Activation of quiescent T cells leads to a dramatic increase in the rate of protein synthesis. It is believed that this pronounced increase of protein synthesis is regulated primarily at the level of translational initiation. Although considerable evidence demonstrates that translational initiation can be regulated at the post-translational level by the phosphorylation/dephosphorylation of translation initiation factors (eIFs) such as eIF-4E and eIF-2α, additional mechanisms of eIF gene expression may also play a role in the regulation of translation in quiescent cells and/or during their subsequent induction to enter the cell cycle. To address this issue, gene expression of eIF-2α, -4E, and -4A was studied in quiescent human peripheral blood T cells following stimulation through the T cell receptor-CD3 complex. Quiescent T cells expressed low levels of eIF-2α, -4E, and -4A mRNAs and proteins as compared to proliferating T cells. Activation of resting T cells resulted in a rapid increase (20-50-fold) in the levels of these three mRNAs. This increase did not require new protein synthesis. Furthermore, transcription rates of these three eIF genes showed only minor increase over the induction period as measured by nuclear run-on assays. Despite the rapid increase in initiation factor mRNA levels, increases in eIF protein levels lagged significantly behind. Western blot analysis also showed that the protein levels of the three eIFs were differentially increased. eIF-4A protein levels increased in proportion to the observed increase in cellular protein synthetic activity while the increases in eIF-4E and eIF-2α proteins were proportionately less. The low levels of eIF proteins in quiescent T cells appear to correlate with low protein synthesis rate in such cells. The induction of eIF proteins by post-transcriptional/translational mechanisms appears to contribute to the pronounced stimulation of protein synthesis that occurs during T cell activation.

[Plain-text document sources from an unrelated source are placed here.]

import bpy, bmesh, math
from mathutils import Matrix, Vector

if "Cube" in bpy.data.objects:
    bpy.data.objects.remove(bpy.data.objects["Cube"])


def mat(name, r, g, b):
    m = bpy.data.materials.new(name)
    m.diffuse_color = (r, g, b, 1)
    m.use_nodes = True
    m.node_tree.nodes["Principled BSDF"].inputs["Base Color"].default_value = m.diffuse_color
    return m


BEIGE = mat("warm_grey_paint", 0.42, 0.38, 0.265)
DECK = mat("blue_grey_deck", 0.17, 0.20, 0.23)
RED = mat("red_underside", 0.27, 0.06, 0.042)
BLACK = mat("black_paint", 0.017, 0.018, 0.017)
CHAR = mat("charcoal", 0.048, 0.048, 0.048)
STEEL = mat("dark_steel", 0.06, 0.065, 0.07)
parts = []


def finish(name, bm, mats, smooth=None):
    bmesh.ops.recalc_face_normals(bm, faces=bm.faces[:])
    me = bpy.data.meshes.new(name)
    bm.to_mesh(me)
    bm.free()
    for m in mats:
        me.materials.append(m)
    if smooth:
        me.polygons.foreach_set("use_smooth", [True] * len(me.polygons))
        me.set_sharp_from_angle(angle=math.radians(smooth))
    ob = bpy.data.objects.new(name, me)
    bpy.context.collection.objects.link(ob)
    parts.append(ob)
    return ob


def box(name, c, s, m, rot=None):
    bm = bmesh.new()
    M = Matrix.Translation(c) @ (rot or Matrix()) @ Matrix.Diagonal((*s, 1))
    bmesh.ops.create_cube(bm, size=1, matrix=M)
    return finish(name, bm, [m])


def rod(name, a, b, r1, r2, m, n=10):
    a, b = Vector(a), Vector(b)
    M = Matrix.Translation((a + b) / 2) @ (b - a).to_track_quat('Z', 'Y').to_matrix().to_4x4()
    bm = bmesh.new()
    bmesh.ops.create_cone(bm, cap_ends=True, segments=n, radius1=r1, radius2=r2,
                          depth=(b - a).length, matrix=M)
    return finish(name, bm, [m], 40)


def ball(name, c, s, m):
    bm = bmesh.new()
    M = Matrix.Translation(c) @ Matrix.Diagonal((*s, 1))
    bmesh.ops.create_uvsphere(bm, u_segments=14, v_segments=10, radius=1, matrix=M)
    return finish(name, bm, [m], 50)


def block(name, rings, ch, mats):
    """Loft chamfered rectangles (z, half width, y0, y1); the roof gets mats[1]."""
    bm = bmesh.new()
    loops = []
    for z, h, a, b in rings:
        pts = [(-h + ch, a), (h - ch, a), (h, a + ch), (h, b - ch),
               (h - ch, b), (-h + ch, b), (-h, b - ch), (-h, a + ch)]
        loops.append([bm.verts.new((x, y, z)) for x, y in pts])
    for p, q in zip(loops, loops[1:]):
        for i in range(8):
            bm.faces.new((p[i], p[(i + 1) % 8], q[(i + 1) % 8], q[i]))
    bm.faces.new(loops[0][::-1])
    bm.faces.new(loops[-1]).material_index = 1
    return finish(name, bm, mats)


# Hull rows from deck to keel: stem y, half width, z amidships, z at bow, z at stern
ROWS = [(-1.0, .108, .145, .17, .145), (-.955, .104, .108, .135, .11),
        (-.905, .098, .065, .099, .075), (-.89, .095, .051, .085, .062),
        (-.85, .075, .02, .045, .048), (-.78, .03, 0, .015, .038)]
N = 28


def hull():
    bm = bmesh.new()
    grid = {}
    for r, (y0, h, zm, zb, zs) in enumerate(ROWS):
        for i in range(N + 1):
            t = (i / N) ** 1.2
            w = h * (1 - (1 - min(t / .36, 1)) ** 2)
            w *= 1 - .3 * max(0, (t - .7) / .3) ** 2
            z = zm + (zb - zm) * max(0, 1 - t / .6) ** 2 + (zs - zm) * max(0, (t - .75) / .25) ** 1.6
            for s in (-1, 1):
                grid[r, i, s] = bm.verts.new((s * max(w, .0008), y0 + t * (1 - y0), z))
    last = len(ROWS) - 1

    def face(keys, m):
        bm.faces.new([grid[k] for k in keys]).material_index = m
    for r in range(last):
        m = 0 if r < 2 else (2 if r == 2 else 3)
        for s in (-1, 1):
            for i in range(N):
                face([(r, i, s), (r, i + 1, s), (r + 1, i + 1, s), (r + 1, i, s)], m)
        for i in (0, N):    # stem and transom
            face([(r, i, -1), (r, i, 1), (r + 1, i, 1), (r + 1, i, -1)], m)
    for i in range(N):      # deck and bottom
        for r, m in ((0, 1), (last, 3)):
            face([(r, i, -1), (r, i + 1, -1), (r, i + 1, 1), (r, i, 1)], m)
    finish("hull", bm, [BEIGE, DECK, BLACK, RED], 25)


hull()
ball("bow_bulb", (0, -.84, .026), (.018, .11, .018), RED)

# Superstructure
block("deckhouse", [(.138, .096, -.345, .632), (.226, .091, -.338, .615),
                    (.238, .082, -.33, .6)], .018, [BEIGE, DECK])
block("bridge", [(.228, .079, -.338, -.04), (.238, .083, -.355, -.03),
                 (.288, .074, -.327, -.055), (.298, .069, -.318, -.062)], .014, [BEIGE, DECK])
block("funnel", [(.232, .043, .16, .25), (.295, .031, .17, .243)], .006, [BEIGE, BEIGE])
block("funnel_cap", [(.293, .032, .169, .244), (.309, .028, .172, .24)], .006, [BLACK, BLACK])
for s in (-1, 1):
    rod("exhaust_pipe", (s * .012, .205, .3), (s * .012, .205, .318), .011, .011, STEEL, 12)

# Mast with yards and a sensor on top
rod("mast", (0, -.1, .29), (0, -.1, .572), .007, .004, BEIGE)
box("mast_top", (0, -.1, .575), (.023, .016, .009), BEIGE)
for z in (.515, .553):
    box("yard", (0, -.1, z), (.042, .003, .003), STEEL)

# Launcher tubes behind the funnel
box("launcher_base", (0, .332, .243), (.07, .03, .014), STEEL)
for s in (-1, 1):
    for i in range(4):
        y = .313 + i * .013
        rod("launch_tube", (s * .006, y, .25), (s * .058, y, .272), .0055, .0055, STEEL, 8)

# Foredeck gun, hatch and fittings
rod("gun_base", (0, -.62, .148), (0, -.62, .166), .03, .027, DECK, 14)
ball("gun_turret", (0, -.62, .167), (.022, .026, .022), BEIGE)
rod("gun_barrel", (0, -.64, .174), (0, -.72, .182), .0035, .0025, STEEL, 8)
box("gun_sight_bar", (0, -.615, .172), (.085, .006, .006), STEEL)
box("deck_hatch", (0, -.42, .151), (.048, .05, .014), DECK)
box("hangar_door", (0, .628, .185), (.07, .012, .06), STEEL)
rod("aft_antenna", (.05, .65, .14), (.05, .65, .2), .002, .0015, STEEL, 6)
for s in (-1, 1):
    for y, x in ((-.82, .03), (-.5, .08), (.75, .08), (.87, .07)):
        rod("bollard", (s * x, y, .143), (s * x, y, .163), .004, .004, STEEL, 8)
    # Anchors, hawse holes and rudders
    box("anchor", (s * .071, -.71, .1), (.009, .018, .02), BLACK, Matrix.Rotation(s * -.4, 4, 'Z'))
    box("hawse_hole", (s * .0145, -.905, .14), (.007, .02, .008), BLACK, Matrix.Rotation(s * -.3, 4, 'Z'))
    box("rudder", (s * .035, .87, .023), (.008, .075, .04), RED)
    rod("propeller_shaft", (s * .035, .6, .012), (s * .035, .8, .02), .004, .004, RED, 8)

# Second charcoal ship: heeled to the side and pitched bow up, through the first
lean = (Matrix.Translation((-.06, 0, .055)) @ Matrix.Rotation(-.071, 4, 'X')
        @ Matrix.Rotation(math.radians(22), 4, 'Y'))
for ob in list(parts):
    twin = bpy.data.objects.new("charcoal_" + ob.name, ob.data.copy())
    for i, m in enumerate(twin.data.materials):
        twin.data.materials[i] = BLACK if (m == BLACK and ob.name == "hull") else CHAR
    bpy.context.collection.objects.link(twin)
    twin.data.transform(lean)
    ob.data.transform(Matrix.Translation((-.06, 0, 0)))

|Number of pages||7|
|Journal||Journal of Biological Chemistry|
|State||Published - Oct 5 1992|